Starting a shared services center requires picking the path you believe offers the best chance of successful for your organization. Many glass half empty personalities will seek out “how can I/we make this not fail” shying away from risks and often missing opportunities to maximize value. While a glass half full personality might search for insight on pushing the boundaries to pursue greater success (more on that in my next posting). In the end, success can be measured across a wide ranging spectrum, in which both success and failure can be spectacular AND public. For example, the West Australian Government’s decision to decommission its IT Shared Services, while not procurement specific, was a pubic shared services failure and represented a significant cost, projected at $95 million in 2013, and ~$370 million overall to deconstruct. Regardless of how you view your glass, let’s discuss some key areas to consider for a good start.
Understanding the vision and developing guidelines
Being crystal clear on the vision of where the organization wants to go is critical, because lack of business clarity is like navigating with a broken compass, which often leads to going in circles. Being able to articulate the vision succinctly will also help stay the course when others may start to loose direction.

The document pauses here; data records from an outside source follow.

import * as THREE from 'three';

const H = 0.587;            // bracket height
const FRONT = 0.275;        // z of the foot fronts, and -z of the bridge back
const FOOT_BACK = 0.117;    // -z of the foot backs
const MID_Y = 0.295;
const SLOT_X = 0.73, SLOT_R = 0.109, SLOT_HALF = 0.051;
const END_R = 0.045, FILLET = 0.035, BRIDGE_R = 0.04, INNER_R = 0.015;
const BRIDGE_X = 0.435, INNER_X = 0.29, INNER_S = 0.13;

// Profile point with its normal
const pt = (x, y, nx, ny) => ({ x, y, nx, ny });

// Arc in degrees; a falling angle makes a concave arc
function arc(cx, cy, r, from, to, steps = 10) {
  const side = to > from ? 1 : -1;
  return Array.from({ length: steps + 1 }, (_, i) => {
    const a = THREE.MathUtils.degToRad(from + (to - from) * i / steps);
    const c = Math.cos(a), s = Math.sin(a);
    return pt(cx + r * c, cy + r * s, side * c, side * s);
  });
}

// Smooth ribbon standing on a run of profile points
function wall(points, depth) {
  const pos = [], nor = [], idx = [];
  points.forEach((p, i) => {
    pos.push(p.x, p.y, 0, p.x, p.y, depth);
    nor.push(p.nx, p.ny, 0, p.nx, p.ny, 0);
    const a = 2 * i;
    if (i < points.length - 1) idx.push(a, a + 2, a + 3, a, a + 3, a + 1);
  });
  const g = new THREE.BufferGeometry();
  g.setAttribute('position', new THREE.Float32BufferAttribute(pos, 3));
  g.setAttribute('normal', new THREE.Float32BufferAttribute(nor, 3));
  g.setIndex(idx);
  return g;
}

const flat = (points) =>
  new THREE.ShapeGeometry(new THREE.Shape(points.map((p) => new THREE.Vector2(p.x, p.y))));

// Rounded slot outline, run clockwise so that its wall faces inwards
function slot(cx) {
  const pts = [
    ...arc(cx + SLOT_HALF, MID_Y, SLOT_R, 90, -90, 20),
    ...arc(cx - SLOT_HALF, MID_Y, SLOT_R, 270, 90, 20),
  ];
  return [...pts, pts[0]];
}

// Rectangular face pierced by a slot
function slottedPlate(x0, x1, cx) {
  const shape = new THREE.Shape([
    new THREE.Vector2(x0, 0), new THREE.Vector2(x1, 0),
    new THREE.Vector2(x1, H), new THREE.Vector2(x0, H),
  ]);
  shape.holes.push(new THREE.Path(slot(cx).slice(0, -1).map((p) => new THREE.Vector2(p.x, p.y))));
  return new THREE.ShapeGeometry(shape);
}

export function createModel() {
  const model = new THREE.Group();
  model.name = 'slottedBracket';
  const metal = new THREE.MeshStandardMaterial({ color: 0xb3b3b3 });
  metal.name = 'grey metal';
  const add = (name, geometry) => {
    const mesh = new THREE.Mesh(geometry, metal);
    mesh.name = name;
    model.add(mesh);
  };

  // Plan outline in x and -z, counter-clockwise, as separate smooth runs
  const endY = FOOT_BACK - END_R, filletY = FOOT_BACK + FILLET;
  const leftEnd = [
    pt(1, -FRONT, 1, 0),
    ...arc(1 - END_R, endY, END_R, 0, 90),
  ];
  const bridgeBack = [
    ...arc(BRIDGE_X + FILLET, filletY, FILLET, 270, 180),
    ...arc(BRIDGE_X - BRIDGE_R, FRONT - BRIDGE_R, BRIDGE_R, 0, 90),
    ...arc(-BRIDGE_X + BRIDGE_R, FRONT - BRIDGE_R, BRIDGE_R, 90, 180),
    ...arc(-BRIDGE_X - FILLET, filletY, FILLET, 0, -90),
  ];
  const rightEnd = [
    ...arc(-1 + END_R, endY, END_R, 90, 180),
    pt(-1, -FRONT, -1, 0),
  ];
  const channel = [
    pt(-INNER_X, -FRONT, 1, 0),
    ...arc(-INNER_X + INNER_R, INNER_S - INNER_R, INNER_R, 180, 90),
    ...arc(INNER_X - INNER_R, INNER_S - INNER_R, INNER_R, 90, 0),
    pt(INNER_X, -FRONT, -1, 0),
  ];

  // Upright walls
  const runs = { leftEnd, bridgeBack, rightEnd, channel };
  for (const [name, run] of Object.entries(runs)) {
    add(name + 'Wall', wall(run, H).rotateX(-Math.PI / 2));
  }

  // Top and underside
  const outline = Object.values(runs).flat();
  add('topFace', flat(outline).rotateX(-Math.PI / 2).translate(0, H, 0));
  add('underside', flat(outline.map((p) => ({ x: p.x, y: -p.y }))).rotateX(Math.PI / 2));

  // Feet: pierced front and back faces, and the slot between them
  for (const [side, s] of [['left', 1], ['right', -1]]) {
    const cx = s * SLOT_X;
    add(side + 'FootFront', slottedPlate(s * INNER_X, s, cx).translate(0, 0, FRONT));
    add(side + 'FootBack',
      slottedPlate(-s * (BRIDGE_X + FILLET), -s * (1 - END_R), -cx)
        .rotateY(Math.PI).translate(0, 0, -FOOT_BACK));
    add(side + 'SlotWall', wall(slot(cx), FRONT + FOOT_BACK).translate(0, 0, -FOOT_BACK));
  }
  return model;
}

Gaining alignment up front in a few key areas can help smooth the path forward. Early thought should be given to the following topics:
● Which functions / activities fit in scope (not all activities are a good fit)
- Centralized: to maximize efficiency
- Center of Excellence: to take advantage of expertise
- Regional: to handle local requirements
Tackling these types of questions upfront will hopefully help you avoid executing a second pass at the SSC design and then dealing with the cost and business disruption of unwinding / un-implementing an unsuccessful direction.
Company executives often ask how to speed up a project which sometimes translates into an accelerated design timeline, but a few simple questions can help drive visibility and alignment before anyone hits the accelerator.
Near term considerations which may change the outcome:
- When migrating a broken process to the shared service, will you fix-then-migrate or migrate-then-fix
- It’s not a question of the cheapest or fastest, but how to get the highest level of adoption with the most effective process
- Understanding your organization’s strengths and when and where to engage a third party service provider
- Locking in the business case is a great idea, but don’t forget the bottoms up validation
- Being fact based up front will help the validation process and potentially identify those areas that truly don’t fit and need to be de-scoped
Long term considerations for success:
- Moving to a shared service is a multi-phased endeavor, and the vision and objectives should be designed as such up front with realistic targets.
- Milestones should each deliver incremental value, and make it known that progress is cumulative and not expected to be complete at the end of the first step.
- Measure success across the end-to-end process and include internal customers
- Draw the lines of responsibility to include everyone involved, making the end-to-end process success part of everyone’s responsibility
- Culture change is often the hardest part; process and tools are table stakes for success
- The internal customer’s willingness to support the change and roll up their sleeves in rough times to fix issues is what will carry the initiative over the finish line.